═════ Entries supplied
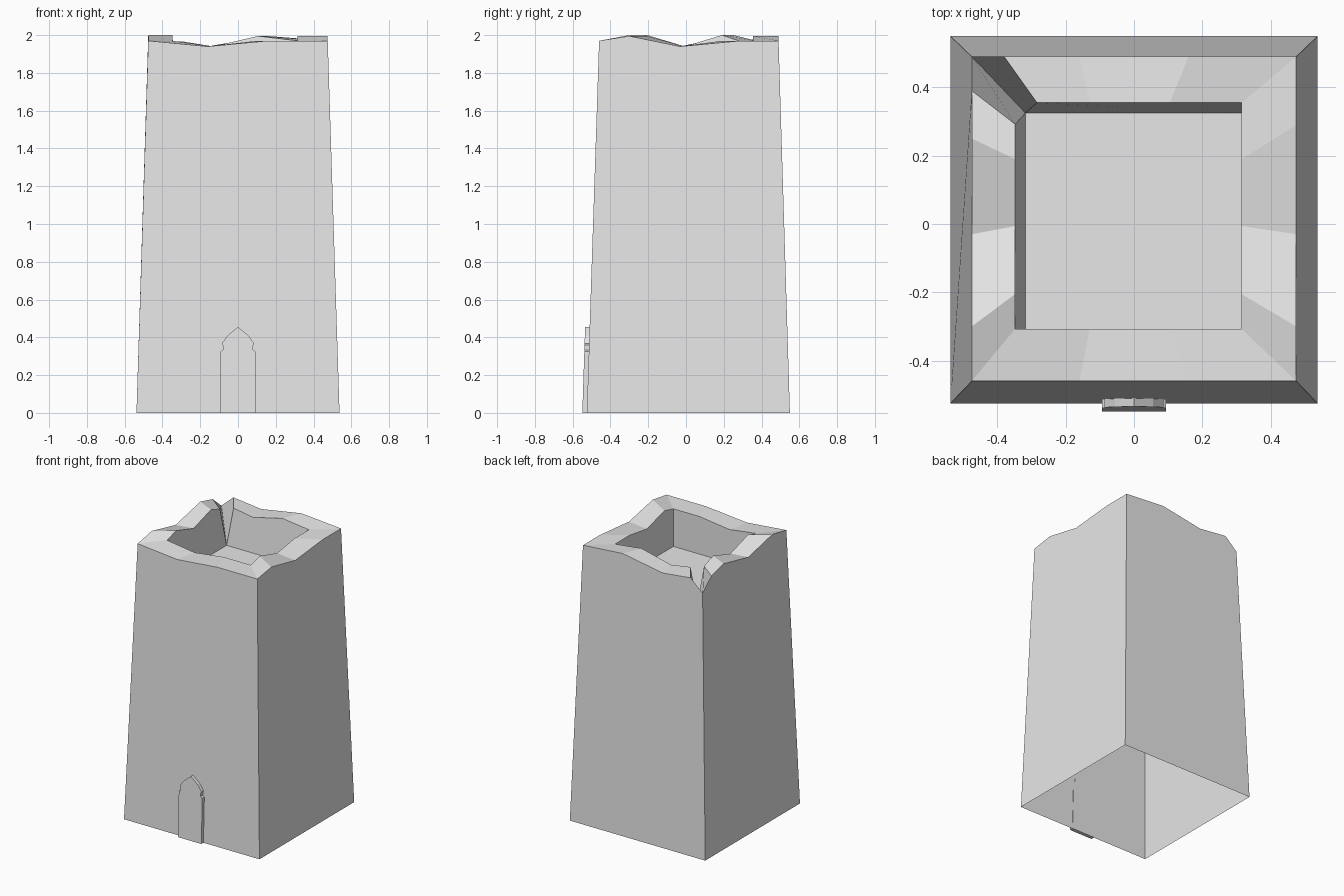
import bpy, bmesh

cube = bpy.data.objects.get("Cube")
if cube:
    bpy.data.objects.remove(cube, do_unlink=True)

stone = bpy.data.materials.new("pale_grey_stone")
stone.use_nodes = True
stone.diffuse_color = (0.8, 0.8, 0.8, 1)
stone.node_tree.nodes["Principled BSDF"].inputs["Base Color"].default_value = stone.diffuse_color


def add_object(name, bm):
    bmesh.ops.recalc_face_normals(bm, faces=bm.faces)
    mesh = bpy.data.meshes.new(name)
    bm.to_mesh(mesh)
    bm.free()
    mesh.materials.append(stone)
    obj = bpy.data.objects.new(name, mesh)
    bpy.context.collection.objects.link(obj)
    return obj


# Tower extents: foot, outer rim, inner rim, sunken floor
FOOT, FRONT, BACK = 0.5375, -0.525, 0.55
RIM, RIM_F, RIM_B = 0.475, -0.46, 0.49
IN_L, IN_R, IN_F, IN_B = -0.348, 0.315, -0.307, 0.355
FLOOR_L, FLOOR_B, FLOOR_Z = -0.318, 0.325, 1.70

# Broken rim, one list per side: (position on outer edge, on inner edge, height)
front_side = [(-0.16, -0.13, 1.94), (0.16, 0.105, 1.97)]
right_side = [(-0.30, -0.205, 1.995), (-0.03, -0.006, 1.94), (0.29, 0.19, 1.97)]
back_side = [(0.16, 0.105, 1.995), (-0.16, -0.13, 1.94), (-0.38, -0.284, 1.965)]
left_side = [(0.39, 0.292, 1.965), (0.25, 0.19, 2.0), (-0.03, -0.006, 1.94), (-0.30, -0.205, 2.0)]

bm = bmesh.new()
foot = [bm.verts.new((x, y, 0)) for x, y in
        ((-FOOT, FRONT), (FOOT, FRONT), (FOOT, BACK), (-FOOT, BACK))]
floor = [bm.verts.new((x, y, FLOOR_Z)) for x, y in
         ((FLOOR_L, IN_F), (IN_R, IN_F), (IN_R, FLOOR_B), (FLOOR_L, FLOOR_B))]

# Corners; the back one on the right hand of the tower's rear notch drops to the floor
outer_corner = [bm.verts.new(p) for p in
                ((-RIM, RIM_F, 1.97), (RIM, RIM_F, 1.97), (RIM, RIM_B, 1.97), (-RIM, RIM_B, 1.88))]
inner_corner = [bm.verts.new(p) for p in
                ((IN_L, IN_F, 1.97), (IN_R, IN_F, 1.97), (IN_R, IN_B, 1.97))] + [floor[3]]

sides = [
    (front_side, lambda t: (t, RIM_F), lambda t: (t, IN_F)),
    (right_side, lambda t: (RIM, t), lambda t: (IN_R, t)),
    (back_side, lambda t: (t, RIM_B), lambda t: (t, IN_B)),
    (left_side, lambda t: (-RIM, t), lambda t: (IN_L, t)),
]
for i, (points, outer_at, inner_at) in enumerate(sides):
    j = (i + 1) % 4
    outer = [outer_corner[i]] + [bm.verts.new((*outer_at(o), z)) for o, _, z in points] + [outer_corner[j]]
    inner = [inner_corner[i]] + [bm.verts.new((*inner_at(n), z)) for _, n, z in points] + [inner_corner[j]]
    # rim top
    for k in range(len(outer) - 1):
        bm.faces.new((outer[k], outer[k + 1], inner[k + 1], inner[k]))
    # outside wall and inside wall
    bm.faces.new([foot[i], foot[j]] + outer[::-1])
    bm.faces.new(list(dict.fromkeys([floor[j], floor[i]] + inner)))
bm.faces.new(floor)
add_object("tower", bm)

# Pointed door slab, leaning with the front wall
half = [(0.093, 0), (0.093, 0.325), (0.08, 0.333), (0.08, 0.355),
        (0.086, 0.367), (0.055, 0.41)]
outline = half + [(0, 0.455)] + [(-x, z) for x, z in reversed(half)]
lean = (RIM_F - FRONT) / 1.97
bm = bmesh.new()
face_ring, back_ring = [
    [bm.verts.new((x, FRONT + lean * z + depth, z)) for x, z in outline]
    for depth in (-0.024, 0.003)]
bm.faces.new(face_ring)
bm.faces.new(back_ring[::-1])
for k in range(len(outline)):
    n = (k + 1) % len(outline)
    bm.faces.new((face_ring[k], face_ring[n], back_ring[n], back_ring[k]))
add_object("door", bm)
══════════
▶ [Task to complete]:
Repeat word for word the lines above, from the first entry through the line containing "(0.29, 0.19, 1.97)]", with both ends kept and the pictures dropped.

▶ [The answer]:
import bpy, bmesh

cube = bpy.data.objects.get("Cube")
if cube:
    bpy.data.objects.remove(cube, do_unlink=True)

stone = bpy.data.materials.new("pale_grey_stone")
stone.use_nodes = True
stone.diffuse_color = (0.8, 0.8, 0.8, 1)
stone.node_tree.nodes["Principled BSDF"].inputs["Base Color"].default_value = stone.diffuse_color


def add_object(name, bm):
    bmesh.ops.recalc_face_normals(bm, faces=bm.faces)
    mesh = bpy.data.meshes.new(name)
    bm.to_mesh(mesh)
    bm.free()
    mesh.materials.append(stone)
    obj = bpy.data.objects.new(name, mesh)
    bpy.context.collection.objects.link(obj)
    return obj


# Tower extents: foot, outer rim, inner rim, sunken floor
FOOT, FRONT, BACK = 0.5375, -0.525, 0.55
RIM, RIM_F, RIM_B = 0.475, -0.46, 0.49
IN_L, IN_R, IN_F, IN_B = -0.348, 0.315, -0.307, 0.355
FLOOR_L, FLOOR_B, FLOOR_Z = -0.318, 0.325, 1.70

# Broken rim, one list per side: (position on outer edge, on inner edge, height)
front_side = [(-0.16, -0.13, 1.94), (0.16, 0.105, 1.97)]
right_side = [(-0.30, -0.205, 1.995), (-0.03, -0.006, 1.94), (0.29, 0.19, 1.97)]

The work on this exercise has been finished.